What are the differences?
A large deciding factor in which phone you should buy is, of course, the operating system behind it. By now, you probably know where you stand on Android versus iOS (and if you're here at Android Central, we've got a good idea at which one you prefer). Both have their various pros and cons, but in short, Samsung's software on top of Android offers an extremely customizable but arguably cluttered experience, whereas iOS 12 is simple to use but lacking in custom options.
It's hard to find any major flaws with either phone's hardware. Both have very similar 5.8-inch AMOLED displays, but many will prefer the Galaxy S9's notch-less approach. Hidden within that notch are Apple's newly improved Face ID sensors, which are more secure than Samsung's facial recognition, though the S9 offers more ways to unlock your phone, retaining the "legacy" fingerprint sensor and throwing in an iris scanner.
|Galaxy S9||iPhone XS|
|Operating system||Android 8.0 Oreo||iOS 12|
|Display||5.8-inch AMOLED, 2960 x 1440 @ 570ppi||5.8-inch AMOLED, 2436 x 1125 @ 463ppi|
|Chipset||Snapdragon 845||A12 Bionic|
|Rear camera 1||12MP, 1.4μm, f/1.5-2.4, OIS, LED flash||12MP, 1.4μm, f/1.8, OIS, True Tone flash|
|Rear camera 2||None||12MP 2x telephoto, f/2.4|
|Front camera||8MP, f/1.7||7MP, f/2.2|
|Charging||USB-C, wireless charging||Lightning, wireless charging|
|Water resistance||IP68 dust and water resistance||IP68 dust and water resistance|
|Security||Fingerprint sensor, face unlock, iris scanner||Face unlock|
One big difference between the two phones is the cameras. The iPhone XS features dual cameras, while the Galaxy S9 has a single camera with dual apertures. Apple made a big deal during the iPhone XS announcement over some of the improved camera features, including adjustable aperture in post and stereo audio during video capture, but the S9's camera is no slouch either, with a wide range of manual controls and post-processing effects of its own.

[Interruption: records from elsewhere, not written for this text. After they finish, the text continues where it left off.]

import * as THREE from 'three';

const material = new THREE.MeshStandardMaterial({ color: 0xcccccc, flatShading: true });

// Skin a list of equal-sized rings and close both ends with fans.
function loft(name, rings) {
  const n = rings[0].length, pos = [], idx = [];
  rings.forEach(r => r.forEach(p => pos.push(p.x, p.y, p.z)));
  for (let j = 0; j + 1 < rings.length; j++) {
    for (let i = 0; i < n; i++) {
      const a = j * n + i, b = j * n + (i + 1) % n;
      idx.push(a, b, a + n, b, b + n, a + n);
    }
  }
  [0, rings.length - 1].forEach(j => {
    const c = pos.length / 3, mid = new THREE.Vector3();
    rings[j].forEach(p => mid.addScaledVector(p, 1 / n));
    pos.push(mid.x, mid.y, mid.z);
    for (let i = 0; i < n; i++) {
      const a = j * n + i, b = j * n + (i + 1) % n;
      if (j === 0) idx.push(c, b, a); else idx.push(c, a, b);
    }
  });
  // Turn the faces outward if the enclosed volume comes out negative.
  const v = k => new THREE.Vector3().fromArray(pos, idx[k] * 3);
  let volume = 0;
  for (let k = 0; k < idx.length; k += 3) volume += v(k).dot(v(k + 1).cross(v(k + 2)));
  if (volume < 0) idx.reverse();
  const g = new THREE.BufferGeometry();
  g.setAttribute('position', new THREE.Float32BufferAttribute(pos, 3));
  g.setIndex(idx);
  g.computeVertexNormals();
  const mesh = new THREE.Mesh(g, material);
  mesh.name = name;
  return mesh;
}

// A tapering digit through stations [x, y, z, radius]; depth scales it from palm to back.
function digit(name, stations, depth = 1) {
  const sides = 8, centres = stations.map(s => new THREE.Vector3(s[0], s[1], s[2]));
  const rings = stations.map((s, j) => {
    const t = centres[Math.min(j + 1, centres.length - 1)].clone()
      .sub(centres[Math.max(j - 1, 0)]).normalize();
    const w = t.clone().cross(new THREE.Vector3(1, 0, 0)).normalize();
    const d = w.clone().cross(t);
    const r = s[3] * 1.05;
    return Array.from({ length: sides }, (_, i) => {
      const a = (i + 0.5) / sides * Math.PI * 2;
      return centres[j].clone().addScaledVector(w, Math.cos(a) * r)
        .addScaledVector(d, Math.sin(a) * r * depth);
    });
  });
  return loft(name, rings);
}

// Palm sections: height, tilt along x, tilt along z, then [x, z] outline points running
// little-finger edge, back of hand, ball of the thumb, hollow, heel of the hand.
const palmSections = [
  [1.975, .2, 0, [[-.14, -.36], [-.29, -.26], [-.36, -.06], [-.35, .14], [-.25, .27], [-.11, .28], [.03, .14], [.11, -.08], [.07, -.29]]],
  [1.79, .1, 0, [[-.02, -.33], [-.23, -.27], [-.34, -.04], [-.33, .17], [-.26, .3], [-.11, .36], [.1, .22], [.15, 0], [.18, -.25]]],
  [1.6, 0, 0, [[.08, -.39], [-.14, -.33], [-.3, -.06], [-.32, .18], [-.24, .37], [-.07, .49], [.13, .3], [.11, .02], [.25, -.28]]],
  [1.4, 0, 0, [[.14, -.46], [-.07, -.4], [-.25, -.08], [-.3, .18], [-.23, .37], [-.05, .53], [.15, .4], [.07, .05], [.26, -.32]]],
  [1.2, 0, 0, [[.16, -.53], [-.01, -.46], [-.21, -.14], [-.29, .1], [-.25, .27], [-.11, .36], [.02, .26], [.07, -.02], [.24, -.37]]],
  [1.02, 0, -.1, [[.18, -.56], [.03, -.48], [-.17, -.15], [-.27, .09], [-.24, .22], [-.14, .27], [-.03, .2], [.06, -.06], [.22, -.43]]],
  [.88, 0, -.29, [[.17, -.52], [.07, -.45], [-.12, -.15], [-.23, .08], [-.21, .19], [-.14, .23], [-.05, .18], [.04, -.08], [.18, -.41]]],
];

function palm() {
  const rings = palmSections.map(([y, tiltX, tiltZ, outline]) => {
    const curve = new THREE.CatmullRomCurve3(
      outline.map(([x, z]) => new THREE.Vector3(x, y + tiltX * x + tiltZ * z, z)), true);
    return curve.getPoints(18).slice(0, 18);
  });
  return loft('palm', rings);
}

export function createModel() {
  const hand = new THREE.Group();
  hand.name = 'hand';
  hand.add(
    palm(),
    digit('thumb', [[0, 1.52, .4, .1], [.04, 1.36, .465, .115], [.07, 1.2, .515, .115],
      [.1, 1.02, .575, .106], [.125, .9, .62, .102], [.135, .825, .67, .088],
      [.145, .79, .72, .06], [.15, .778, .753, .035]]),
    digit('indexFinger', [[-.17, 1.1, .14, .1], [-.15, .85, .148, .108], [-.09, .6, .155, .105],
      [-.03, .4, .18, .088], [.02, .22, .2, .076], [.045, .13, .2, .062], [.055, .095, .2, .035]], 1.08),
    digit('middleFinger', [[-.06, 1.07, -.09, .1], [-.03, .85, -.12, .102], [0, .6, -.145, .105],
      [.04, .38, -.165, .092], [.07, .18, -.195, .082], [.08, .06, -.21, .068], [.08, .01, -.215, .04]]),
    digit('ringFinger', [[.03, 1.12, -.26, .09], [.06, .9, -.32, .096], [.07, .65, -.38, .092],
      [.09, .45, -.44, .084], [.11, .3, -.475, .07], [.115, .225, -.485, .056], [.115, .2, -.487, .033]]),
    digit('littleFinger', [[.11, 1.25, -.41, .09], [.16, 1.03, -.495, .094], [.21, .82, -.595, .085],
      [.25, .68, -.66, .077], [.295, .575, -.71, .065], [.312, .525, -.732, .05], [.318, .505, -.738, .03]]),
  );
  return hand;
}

Unless you really prefer iOS over Android, there's not much reason to spend nearly $400 more on the iPhone XS.
Then there's storage. The iPhone XS reaches all the way up to 512GB of storage, doubling the Galaxy S9's maximum capacity, but that kind of storage doesn't come cheap. Even at the matching 64GB base options, there's nearly a $400 difference in price, leaning in the S9's favor. What's more, you can simply upgrade the storage in the Galaxy S9 with a microSD card — once you buy an iPhone XS, you're locked into the storage option you chose without room for expansion.
The wide price gap will be more than enough to push a considerable amount of consumers towards the Galaxy S9, and with good reason. You're getting a very similar experience in terms of performance, cameras, and physical dimensions at a much cheaper price — but if you're already tied into the Apple ecosystem with other products like a Mac or iPad, or you simply prefer iOS over Android, the iPhone XS is certainly a compelling option.
The does-it-all Android phone that fits in one hand and won't run you $1000.
Samsung's compact flagship has it all — a gorgeous design, an incredible curved display, powerful specs, and a great camera. As an added bonus, you get it all for under $650.
Big screen, small phone
The four-digit iPhone with the most powerful mobile processor and Face ID.
If you can stomach paying $1000 for a phone, the iPhone XS makes it worth your while with the A12 Bionic chip, improved cameras, and tremendous app support.